=== Begin Enclosure ===

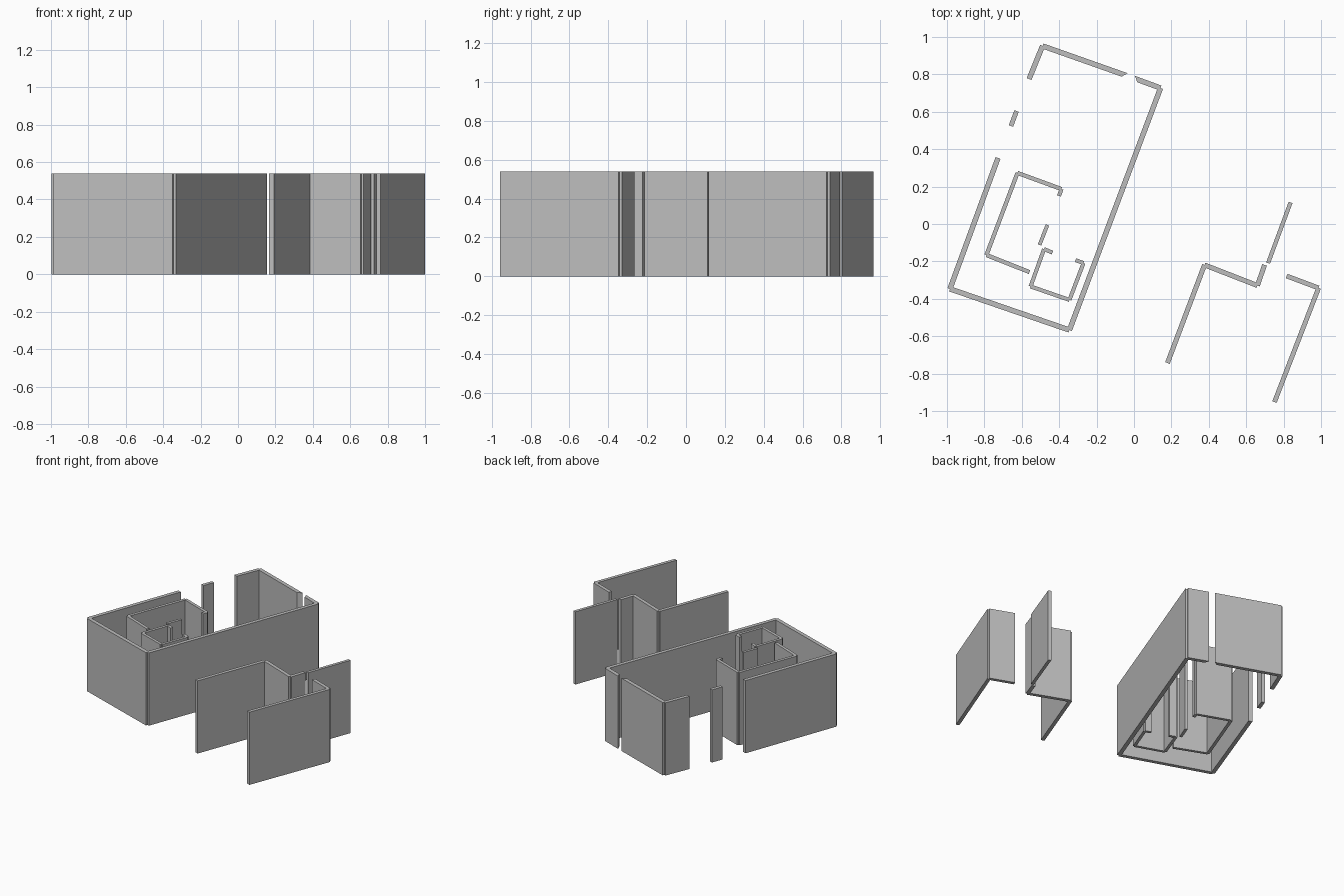
import bpy, bmesh
from mathutils import Vector

if "Cube" in bpy.data.objects:
    bpy.data.objects.remove(bpy.data.objects["Cube"])

HEIGHT = 0.54
grey = bpy.data.materials.new("wall_grey")
grey.diffuse_color = (0.515, 0.515, 0.515, 1)
grey.use_nodes = True
grey.node_tree.nodes["Principled BSDF"].inputs["Base Color"].default_value = grey.diffuse_color


def wall_run(name, thickness, points, start_splay=0.0, end_splay=0.0):
    """Upright wall slabs along a path of centre lines, butted at each corner point.
    A splay lengthens the left side of an open end and shortens the right side."""
    bm = bmesh.new()
    pts = [Vector((x, y, 0)) for x, y in points]
    last = len(pts) - 2
    for i, (a, b) in enumerate(zip(pts, pts[1:])):
        along = (b - a).normalized()
        side = Vector((-along.y, along.x, 0)) * thickness / 2
        s = along * (start_splay if i == 0 else 0)
        e = along * (end_splay if i == last else 0)
        base = [a + side - s, a - side + s, b - side - e, b + side + e]
        face = bm.faces.new([bm.verts.new(p) for p in base])
        top = bmesh.ops.extrude_face_region(bm, geom=[face])["geom"]
        bmesh.ops.translate(bm, vec=(0, 0, HEIGHT),
                            verts=[v for v in top if isinstance(v, bmesh.types.BMVert)])
    bmesh.ops.recalc_face_normals(bm, faces=bm.faces)
    mesh = bpy.data.meshes.new(name)
    bm.to_mesh(mesh)
    bm.free()
    mesh.materials.append(grey)
    bpy.context.collection.objects.link(bpy.data.objects.new(name, mesh))


# Main building shell, with a narrow splayed gap in its back wall
wall_run("shell_wall", 0.028, [(-.727, .353), (-.984, -.347), (-.345, -.567),
                               (-.12, .032), (.142, .727)])
wall_run("back_wall_right", 0.028, [(.142, .727), (.011, .775)], end_splay=-0.012)
wall_run("back_wall_left", 0.028, [(-.489, .952), (-.05, .797)], end_splay=0.012)
wall_run("back_return_wall", 0.028, [(-.489, .952), (-.561, .775)])
wall_run("shell_pier", 0.025, [(-.628, .604), (-.658, .524)])

# Inner room
wall_run("inner_room", 0.022, [(-.401, .15), (-.388, .187), (-.623, .273),
                               (-.789, -.166), (-.559, -.257)])
wall_run("inner_pier", 0.02, [(-.463, -.005), (-.505, -.112)])

# Small room beside it
wall_run("small_room", 0.021, [(-.436, -.153), (-.481, -.134), (-.553, -.334),
                               (-.345, -.406), (-.27, -.209), (-.313, -.193)])

# Separate annex walls
wall_run("annex_left_wall", 0.026, [(.179, -.743), (.377, -.219), (.66, -.329), (.698, -.219)])
wall_run("annex_back_wall", 0.022, [(.717, -.209), (.837, .115)])
wall_run("annex_right_wall", 0.025, [(.816, -.278), (.987, -.342), (.751, -.952)])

=== End Enclosure ===

■ Problem requirements ■
Exactly the lines above from the one with "bm = bmesh.new()" to the one with "# Separate annex walls", both included, are to be quoted; leave the rest out.

■ Response ■
    bm = bmesh.new()
    pts = [Vector((x, y, 0)) for x, y in points]
    last = len(pts) - 2
    for i, (a, b) in enumerate(zip(pts, pts[1:])):
        along = (b - a).normalized()
        side = Vector((-along.y, along.x, 0)) * thickness / 2
        s = along * (start_splay if i == 0 else 0)
        e = along * (end_splay if i == last else 0)
        base = [a + side - s, a - side + s, b - side - e, b + side + e]
        face = bm.faces.new([bm.verts.new(p) for p in base])
        top = bmesh.ops.extrude_face_region(bm, geom=[face])["geom"]
        bmesh.ops.translate(bm, vec=(0, 0, HEIGHT),
                            verts=[v for v in top if isinstance(v, bmesh.types.BMVert)])
    bmesh.ops.recalc_face_normals(bm, faces=bm.faces)
    mesh = bpy.data.meshes.new(name)
    bm.to_mesh(mesh)
    bm.free()
    mesh.materials.append(grey)
    bpy.context.collection.objects.link(bpy.data.objects.new(name, mesh))


# Main building shell, with a narrow splayed gap in its back wall
wall_run("shell_wall", 0.028, [(-.727, .353), (-.984, -.347), (-.345, -.567),
                               (-.12, .032), (.142, .727)])
wall_run("back_wall_right", 0.028, [(.142, .727), (.011, .775)], end_splay=-0.012)
wall_run("back_wall_left", 0.028, [(-.489, .952), (-.05, .797)], end_splay=0.012)
wall_run("back_return_wall", 0.028, [(-.489, .952), (-.561, .775)])
wall_run("shell_pier", 0.025, [(-.628, .604), (-.658, .524)])

# Inner room
wall_run("inner_room", 0.022, [(-.401, .15), (-.388, .187), (-.623, .273),
                               (-.789, -.166), (-.559, -.257)])
wall_run("inner_pier", 0.02, [(-.463, -.005), (-.505, -.112)])

# Small room beside it
wall_run("small_room", 0.021, [(-.436, -.153), (-.481, -.134), (-.553, -.334),
                               (-.345, -.406), (-.27, -.209), (-.313, -.193)])

# Separate annex walls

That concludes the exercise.